Task instructions
Starting at the line below holding "WALL = 0.035" and stopping at the line holding "0.247), (0.033, 0.223)]", print every line exactly, both ends included, and leave the rest out.

____

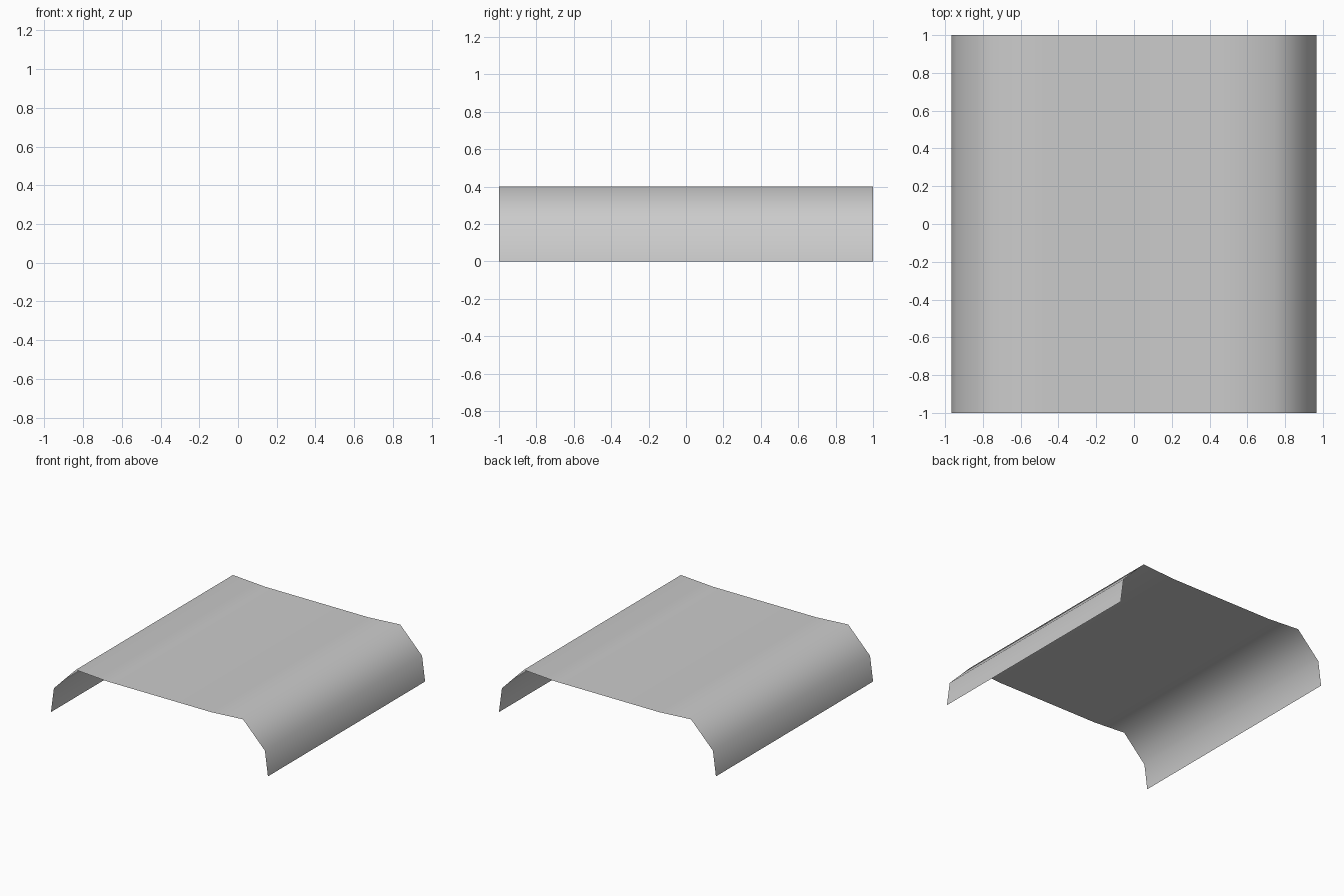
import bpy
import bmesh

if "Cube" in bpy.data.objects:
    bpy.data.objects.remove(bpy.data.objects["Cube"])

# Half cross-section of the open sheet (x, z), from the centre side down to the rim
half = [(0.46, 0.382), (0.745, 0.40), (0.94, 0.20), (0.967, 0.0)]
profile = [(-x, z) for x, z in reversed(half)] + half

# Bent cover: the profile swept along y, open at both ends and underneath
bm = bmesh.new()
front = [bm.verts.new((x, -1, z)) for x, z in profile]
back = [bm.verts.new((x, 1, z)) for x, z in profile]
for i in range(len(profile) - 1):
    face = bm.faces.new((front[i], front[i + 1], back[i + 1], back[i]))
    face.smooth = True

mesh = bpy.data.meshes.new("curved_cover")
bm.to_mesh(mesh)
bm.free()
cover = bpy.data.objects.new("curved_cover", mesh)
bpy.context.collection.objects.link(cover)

____

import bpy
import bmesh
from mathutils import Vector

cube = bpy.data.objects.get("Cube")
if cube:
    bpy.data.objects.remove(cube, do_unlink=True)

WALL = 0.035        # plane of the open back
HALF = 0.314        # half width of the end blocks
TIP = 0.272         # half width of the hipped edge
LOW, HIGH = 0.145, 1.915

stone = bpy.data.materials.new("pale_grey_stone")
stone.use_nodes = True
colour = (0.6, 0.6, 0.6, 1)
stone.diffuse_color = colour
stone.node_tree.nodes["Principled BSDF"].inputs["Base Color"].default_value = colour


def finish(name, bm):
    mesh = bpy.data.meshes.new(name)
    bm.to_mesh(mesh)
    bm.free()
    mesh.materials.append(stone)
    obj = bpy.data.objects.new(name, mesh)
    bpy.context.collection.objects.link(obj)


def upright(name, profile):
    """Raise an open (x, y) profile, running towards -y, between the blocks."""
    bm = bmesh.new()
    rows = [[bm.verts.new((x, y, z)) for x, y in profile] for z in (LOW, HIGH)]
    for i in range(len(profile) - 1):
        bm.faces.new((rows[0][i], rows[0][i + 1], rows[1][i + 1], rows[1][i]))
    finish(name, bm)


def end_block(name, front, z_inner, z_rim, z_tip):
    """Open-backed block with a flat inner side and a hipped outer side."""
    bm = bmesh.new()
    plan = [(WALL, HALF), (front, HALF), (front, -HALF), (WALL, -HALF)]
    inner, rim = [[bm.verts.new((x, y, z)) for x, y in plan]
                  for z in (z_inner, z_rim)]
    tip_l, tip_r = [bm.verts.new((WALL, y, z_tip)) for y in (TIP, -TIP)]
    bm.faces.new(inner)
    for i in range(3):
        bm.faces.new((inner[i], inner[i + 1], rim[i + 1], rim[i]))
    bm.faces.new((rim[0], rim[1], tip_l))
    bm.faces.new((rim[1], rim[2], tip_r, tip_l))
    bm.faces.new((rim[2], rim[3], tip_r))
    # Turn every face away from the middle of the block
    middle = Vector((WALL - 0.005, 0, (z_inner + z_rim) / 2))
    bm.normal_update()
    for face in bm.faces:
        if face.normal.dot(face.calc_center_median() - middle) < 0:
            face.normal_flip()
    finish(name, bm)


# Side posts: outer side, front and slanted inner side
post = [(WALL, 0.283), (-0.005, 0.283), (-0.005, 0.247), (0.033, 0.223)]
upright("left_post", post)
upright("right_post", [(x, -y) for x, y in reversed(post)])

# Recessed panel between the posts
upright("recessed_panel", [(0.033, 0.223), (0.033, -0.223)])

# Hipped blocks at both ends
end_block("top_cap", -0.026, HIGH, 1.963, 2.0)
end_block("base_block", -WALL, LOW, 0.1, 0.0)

____

Finished task
WALL = 0.035        # plane of the open back
HALF = 0.314        # half width of the end blocks
TIP = 0.272         # half width of the hipped edge
LOW, HIGH = 0.145, 1.915

stone = bpy.data.materials.new("pale_grey_stone")
stone.use_nodes = True
colour = (0.6, 0.6, 0.6, 1)
stone.diffuse_color = colour
stone.node_tree.nodes["Principled BSDF"].inputs["Base Color"].default_value = colour


def finish(name, bm):
    mesh = bpy.data.meshes.new(name)
    bm.to_mesh(mesh)
    bm.free()
    mesh.materials.append(stone)
    obj = bpy.data.objects.new(name, mesh)
    bpy.context.collection.objects.link(obj)


def upright(name, profile):
    """Raise an open (x, y) profile, running towards -y, between the blocks."""
    bm = bmesh.new()
    rows = [[bm.verts.new((x, y, z)) for x, y in profile] for z in (LOW, HIGH)]
    for i in range(len(profile) - 1):
        bm.faces.new((rows[0][i], rows[0][i + 1], rows[1][i + 1], rows[1][i]))
    finish(name, bm)


def end_block(name, front, z_inner, z_rim, z_tip):
    """Open-backed block with a flat inner side and a hipped outer side."""
    bm = bmesh.new()
    plan = [(WALL, HALF), (front, HALF), (front, -HALF), (WALL, -HALF)]
    inner, rim = [[bm.verts.new((x, y, z)) for x, y in plan]
                  for z in (z_inner, z_rim)]
    tip_l, tip_r = [bm.verts.new((WALL, y, z_tip)) for y in (TIP, -TIP)]
    bm.faces.new(inner)
    for i in range(3):
        bm.faces.new((inner[i], inner[i + 1], rim[i + 1], rim[i]))
    bm.faces.new((rim[0], rim[1], tip_l))
    bm.faces.new((rim[1], rim[2], tip_r, tip_l))
    bm.faces.new((rim[2], rim[3], tip_r))
    # Turn every face away from the middle of the block
    middle = Vector((WALL - 0.005, 0, (z_inner + z_rim) / 2))
    bm.normal_update()
    for face in bm.faces:
        if face.normal.dot(face.calc_center_median() - middle) < 0:
            face.normal_flip()
    finish(name, bm)


# Side posts: outer side, front and slanted inner side
post = [(WALL, 0.283), (-0.005, 0.283), (-0.005, 0.247), (0.033, 0.223)]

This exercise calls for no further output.